The government could look at introducing new sectoral regulations or amending existing ones to allow entities such as banks and mobile companies to continue using the Aadhaar number for faster authentication and customer acquisition.
Such use has been banned by the Supreme Court ruling that struck down parts of Section 57 of the Aadhaar Act that allow sharing of data in this manner. Inter-ministerial consultations will be held to evaluate the government’s options.
Hours after the judgement was pronounced by the Supreme Court, FM Arun Jaitley said it was his preliminary understanding that Aadhaar use by private entities “pursuant to a contract” wasn’t permitted but that may not be the case if there is legislative support.
“My generic answer would be, on private entities, it needs to be backed by law. We have to see what is the rationale that they have given — that’s my understanding,” he said. “I have not had a detailed reading of the judgement yet.
Therefore, (in the case of) prohibited areas, don’t assume that are perpetually prohibited. They could be procedurally prohibited or prohibited as such.” The government will stay away from forbidden areas, the minister said. “What are prohibited areas, the government has no option. I am quite happy with permitted areas rather than be worried about the prohibited areas,” he said.
DON’T PANIC: PRASAD TO FINTECH COS
“The government has every intention to go exactly by this judgement. This judgement is the law declared. It will be followed. Wherever some follow-up action is to be taken in terms of rules being made or legislation being made, the government has the option,” Jaitley said.
Ravi Shankar Prasad, union minister for electronics and IT, law and justice, said that the court had struck down only a portion of Section 57 that referred to “contracts”. “There will be proper inter-ministerial consultation over issues of human resource ministry on use by CBSE (Central Board of Secondary Education), and other educational institutions, finance ministry on the use by banks, and the telecom ministry on use by mobile companies,” he said. After “widest consultation possible,” if some corrective measures are required to be taken, the government will take them.
Prasad also urged the fintech industry not to “panic” over the ruling. Unique Identification Authority of India (UIDAI) CEO Ajay Bhushan Pandey said the judgement was a victory for Aadhaar. By disallowing the disclosure of Aadhaar data on national security grounds, barring its use by private companies without the backing of law and prohibiting illegal immigrants from getting a UID number, Aadhaar had been strengthened, he said. The UIDAI administers Aadhaar.
“Any new sectoral rule will have to fulfil the test of proportionality, necessity and legitimate aim of the state and have the backing of the law in order to be valid,” he said. “If the Aadhaar Act has been deemed constitutional, then Aadhaar can be used as an identity on a voluntary basis, wherever the person wants to use his identity — this is our understanding.” The Justice BN Srikrishna committee’s recommendations on the data protection law had a similar view, he said.

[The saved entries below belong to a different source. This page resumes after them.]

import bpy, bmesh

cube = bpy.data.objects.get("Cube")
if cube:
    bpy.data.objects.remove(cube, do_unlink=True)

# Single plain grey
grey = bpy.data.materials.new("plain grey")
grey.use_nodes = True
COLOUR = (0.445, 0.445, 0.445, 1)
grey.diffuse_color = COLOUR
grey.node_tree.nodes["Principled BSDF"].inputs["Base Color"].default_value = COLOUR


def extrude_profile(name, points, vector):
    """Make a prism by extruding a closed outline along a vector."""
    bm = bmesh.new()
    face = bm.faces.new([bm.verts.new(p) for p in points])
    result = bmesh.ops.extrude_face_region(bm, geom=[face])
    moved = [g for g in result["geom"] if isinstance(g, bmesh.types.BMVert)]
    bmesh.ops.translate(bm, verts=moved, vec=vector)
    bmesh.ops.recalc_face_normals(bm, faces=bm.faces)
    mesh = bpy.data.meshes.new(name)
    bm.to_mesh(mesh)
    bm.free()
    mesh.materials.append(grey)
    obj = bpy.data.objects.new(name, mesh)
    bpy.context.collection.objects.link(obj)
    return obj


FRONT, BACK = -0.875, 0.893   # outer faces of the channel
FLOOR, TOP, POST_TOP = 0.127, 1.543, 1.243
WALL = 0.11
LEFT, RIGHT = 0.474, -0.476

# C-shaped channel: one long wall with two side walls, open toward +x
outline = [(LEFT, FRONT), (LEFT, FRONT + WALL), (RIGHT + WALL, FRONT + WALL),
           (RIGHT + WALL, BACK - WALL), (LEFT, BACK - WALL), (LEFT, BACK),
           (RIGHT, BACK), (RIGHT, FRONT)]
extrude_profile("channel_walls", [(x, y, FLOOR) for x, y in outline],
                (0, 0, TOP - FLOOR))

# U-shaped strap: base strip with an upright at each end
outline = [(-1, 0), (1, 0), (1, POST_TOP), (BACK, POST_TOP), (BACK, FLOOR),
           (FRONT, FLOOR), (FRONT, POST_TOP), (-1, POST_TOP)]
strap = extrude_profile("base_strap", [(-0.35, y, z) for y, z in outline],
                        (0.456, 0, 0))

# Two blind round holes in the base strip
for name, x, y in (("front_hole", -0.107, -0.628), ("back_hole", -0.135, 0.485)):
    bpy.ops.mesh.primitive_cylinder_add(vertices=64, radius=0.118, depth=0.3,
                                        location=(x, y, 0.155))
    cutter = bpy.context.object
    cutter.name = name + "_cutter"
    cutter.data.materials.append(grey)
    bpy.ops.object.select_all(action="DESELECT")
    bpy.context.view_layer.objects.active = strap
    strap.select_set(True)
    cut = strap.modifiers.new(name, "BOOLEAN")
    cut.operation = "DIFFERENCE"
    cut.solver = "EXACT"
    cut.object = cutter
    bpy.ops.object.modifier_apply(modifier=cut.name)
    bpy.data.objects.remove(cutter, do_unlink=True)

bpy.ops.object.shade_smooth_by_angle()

“What the majority judgement says for Section 57 has also been addressed in the Justice Srikrishna report, which says that anywhere that Aadhaar has to be put on a mandatory basis, it has to have a backing of the law, and that is the essence of this majority judgement too,” Pandey said. He said the Srikrishna report had recommended that the Aadhaar Act could be amended to allow its use by private entities.
RS Sharma, former UIDAI head and current chairman of the Telecom Regulatory Authority of India (Trai), welcomed the verdict. “As someone who has had some role to play in the initial design and implementation of Aadhaar historically, I feel extremely happy and vindicated with the Supreme Court order that has underlined that Aadhaar is completely secure,” he said. “That is what I had maintained after my Twitter challenge as well. Not even a single biometric data has been hacked into in the eight-nine years that Aadhaar has been in existence.”
Sharma had previously issued a challenge to critics of the system to try and hack his Aadhaar. “Aadhaar doesn’t violate privacy, Aadhaar empowers the marginalised and is at the centre of public service delivery,” Sharma said. “There are some riders, which relate to application in various sectors, on which the court has given the verdict and I have no view on that.”
Jaitley defended the passage of the Aadhaar Act as a money bill, which dissenting judge DY Chandrachud had characterised as a fraud on the Constitution. “A money bill can only be brought as a money bill,” Jaitley said. “A finance bill cannot be brought as anything other than a money bill and as a money bill it runs another risk. If a normal legislation bill falls, the government doesn’t resign. If a money bill falls, the government has to resign. Therefore, the government takes a risk.” Aadhaar .
“It is a historic judgement and the whole concept of unique identity number that has been accepted after judicial review is an extremely welcome decision,” Jaitley said. “There are now 122 crore people in India who have Aadhaar cards and our estimation is that by identifying beneficiaries of government schemes and ensuring that there are no fake or duplicate or non-existent beneficiaries, we are already saving Rs 90,000 crore every year.”
Source : Economic Times